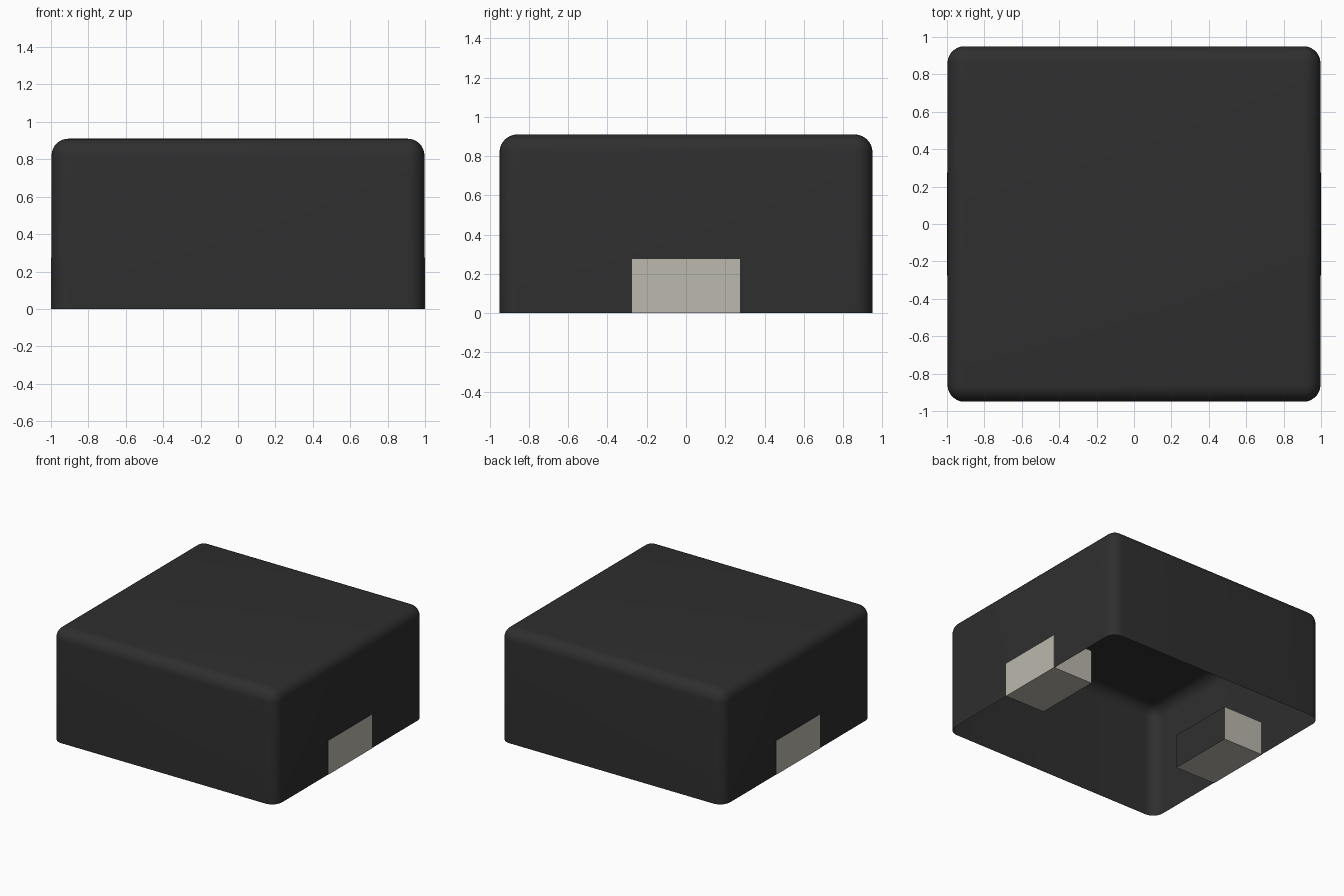
import bpy, bmesh
from mathutils import Matrix, Vector

default = bpy.data.objects.get("Cube")
if default:
    bpy.data.objects.remove(default, do_unlink=True)


def material(name, rgb):
    mat = bpy.data.materials.new(name)
    mat.use_nodes = True
    mat.diffuse_color = (*rgb, 1)
    mat.node_tree.nodes["Principled BSDF"].inputs["Base Color"].default_value = (*rgb, 1)
    return mat


charcoal = material("charcoal", (0.028, 0.028, 0.028))
pale_metal = material("pale_metal", (0.50, 0.48, 0.42))


def box(low, high):
    low, high = Vector(low), Vector(high)
    bm = bmesh.new()
    fit = Matrix.Translation((low + high) / 2) @ Matrix.Diagonal((*(high - low), 1))
    bmesh.ops.create_cube(bm, size=1, matrix=fit)
    return bm


def finish(bm, name, materials):
    bm.normal_update()
    mesh = bpy.data.meshes.new(name)
    bm.to_mesh(mesh)
    bm.free()
    for mat in materials:
        mesh.materials.append(mat)
    obj = bpy.data.objects.new(name, mesh)
    bpy.context.collection.objects.link(obj)
    return obj


# Hollow body: rounded top and uprights, open underneath
bm = box((-0.997, -0.95, 0), (0.997, 0.95, 0.91))
rounded = [e for e in bm.edges if max(v.co.z for v in e.verts) > 0.5]
bmesh.ops.bevel(bm, geom=rounded, offset=0.09, segments=8, profile=0.5, affect='EDGES')
bm.normal_update()
bottom = [f for f in bm.faces if f.normal.z < -0.9 and f.calc_center_median().z < 0.01]
bmesh.ops.delete(bm, geom=bottom, context='FACES')
body = finish(bm, "body", [charcoal])
bpy.ops.object.select_all(action='DESELECT')
body.select_set(True)
bpy.context.view_layer.objects.active = body
bpy.ops.object.shade_smooth_by_angle(angle=0.6)

# Terminals: metal outside, underneath and on the sides, dark inner end and top
for side, name in ((1, "left_terminal"), (-1, "right_terminal")):
    x_ends = sorted((side * 0.64, side))
    bm = box((x_ends[0], -0.275, 0), (x_ends[1], 0.275, 0.275))
    bm.normal_update()
    for face in bm.faces:
        n = face.normal
        face.material_index = int(n.x * side > 0.9 or n.z < -0.9 or abs(n.y) > 0.9)
    finish(bm, name, [charcoal, pale_metal])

────────────────────────────────────────

The lines to extract from the data above begin with the line containing "bpy.context.view_layer.objects.active = body" and end with the line containing "n = face.normal". Extract them exactly, including both.

-- EXPECTED OUTPUT --
bpy.context.view_layer.objects.active = body
bpy.ops.object.shade_smooth_by_angle(angle=0.6)

# Terminals: metal outside, underneath and on the sides, dark inner end and top
for side, name in ((1, "left_terminal"), (-1, "right_terminal")):
    x_ends = sorted((side * 0.64, side))
    bm = box((x_ends[0], -0.275, 0), (x_ends[1], 0.275, 0.275))
    bm.normal_update()
    for face in bm.faces:
        n = face.normal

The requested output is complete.